→ TASK GOAL
Look through the records, and wherever the string "start" turns up, copy out that line.

→ SOURCE DATA
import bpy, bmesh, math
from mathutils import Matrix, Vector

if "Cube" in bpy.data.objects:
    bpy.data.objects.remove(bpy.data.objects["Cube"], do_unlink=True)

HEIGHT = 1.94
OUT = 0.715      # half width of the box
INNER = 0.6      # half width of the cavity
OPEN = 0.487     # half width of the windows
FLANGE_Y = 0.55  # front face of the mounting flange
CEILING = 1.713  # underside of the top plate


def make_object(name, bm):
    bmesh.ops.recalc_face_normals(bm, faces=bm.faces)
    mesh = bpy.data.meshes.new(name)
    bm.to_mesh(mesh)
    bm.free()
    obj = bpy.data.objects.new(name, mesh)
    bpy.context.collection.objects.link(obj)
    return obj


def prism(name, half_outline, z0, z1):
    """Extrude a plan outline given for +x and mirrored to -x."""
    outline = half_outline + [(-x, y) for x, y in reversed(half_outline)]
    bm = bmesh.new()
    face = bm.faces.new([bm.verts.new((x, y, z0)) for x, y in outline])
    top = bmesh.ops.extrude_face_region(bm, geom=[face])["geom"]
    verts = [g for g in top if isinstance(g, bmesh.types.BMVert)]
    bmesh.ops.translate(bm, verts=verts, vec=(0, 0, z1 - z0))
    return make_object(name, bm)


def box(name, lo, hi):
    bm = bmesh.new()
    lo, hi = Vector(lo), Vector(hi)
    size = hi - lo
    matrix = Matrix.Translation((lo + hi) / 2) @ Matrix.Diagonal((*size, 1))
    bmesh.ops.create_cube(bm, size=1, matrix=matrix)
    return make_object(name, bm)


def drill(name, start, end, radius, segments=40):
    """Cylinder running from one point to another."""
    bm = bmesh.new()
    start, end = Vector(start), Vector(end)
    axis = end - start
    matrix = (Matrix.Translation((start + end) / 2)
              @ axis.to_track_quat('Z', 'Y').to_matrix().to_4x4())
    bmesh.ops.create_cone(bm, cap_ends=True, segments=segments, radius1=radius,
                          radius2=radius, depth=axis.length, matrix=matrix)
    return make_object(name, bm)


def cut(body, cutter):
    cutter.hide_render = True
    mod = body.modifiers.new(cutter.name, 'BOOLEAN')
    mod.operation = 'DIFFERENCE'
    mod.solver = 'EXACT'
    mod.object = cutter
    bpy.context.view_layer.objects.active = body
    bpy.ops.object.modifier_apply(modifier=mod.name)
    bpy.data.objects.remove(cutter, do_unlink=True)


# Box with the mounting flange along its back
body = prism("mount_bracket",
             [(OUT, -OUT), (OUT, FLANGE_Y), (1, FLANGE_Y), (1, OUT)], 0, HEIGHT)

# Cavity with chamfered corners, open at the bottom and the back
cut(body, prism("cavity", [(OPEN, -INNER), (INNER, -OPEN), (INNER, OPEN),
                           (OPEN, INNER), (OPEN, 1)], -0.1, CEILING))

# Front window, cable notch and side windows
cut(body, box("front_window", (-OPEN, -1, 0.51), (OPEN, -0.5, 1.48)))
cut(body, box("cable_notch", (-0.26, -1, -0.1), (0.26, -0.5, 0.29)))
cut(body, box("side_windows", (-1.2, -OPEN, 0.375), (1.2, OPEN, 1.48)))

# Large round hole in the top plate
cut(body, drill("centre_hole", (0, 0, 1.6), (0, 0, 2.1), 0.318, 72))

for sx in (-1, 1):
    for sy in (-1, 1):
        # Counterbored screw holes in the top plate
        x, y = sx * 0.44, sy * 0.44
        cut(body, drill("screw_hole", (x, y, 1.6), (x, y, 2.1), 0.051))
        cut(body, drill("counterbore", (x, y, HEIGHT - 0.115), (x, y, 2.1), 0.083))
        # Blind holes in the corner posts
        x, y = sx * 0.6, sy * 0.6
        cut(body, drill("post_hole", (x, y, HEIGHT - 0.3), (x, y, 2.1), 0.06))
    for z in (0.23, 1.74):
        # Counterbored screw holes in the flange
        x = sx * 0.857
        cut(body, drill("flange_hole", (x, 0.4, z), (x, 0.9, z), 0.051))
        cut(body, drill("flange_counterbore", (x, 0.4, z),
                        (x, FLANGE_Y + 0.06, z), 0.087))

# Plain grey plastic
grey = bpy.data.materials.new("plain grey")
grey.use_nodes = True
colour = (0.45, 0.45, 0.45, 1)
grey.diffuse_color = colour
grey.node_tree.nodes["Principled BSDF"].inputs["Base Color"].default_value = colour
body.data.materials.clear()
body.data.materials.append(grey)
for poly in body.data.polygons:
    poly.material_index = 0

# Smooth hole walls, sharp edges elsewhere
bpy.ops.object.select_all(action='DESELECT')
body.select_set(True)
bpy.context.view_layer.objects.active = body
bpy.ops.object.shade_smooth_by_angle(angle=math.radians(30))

→ WRITTEN ANSWER
def drill(name, start, end, radius, segments=40):
    start, end = Vector(start), Vector(end)
    axis = end - start
    matrix = (Matrix.Translation((start + end) / 2)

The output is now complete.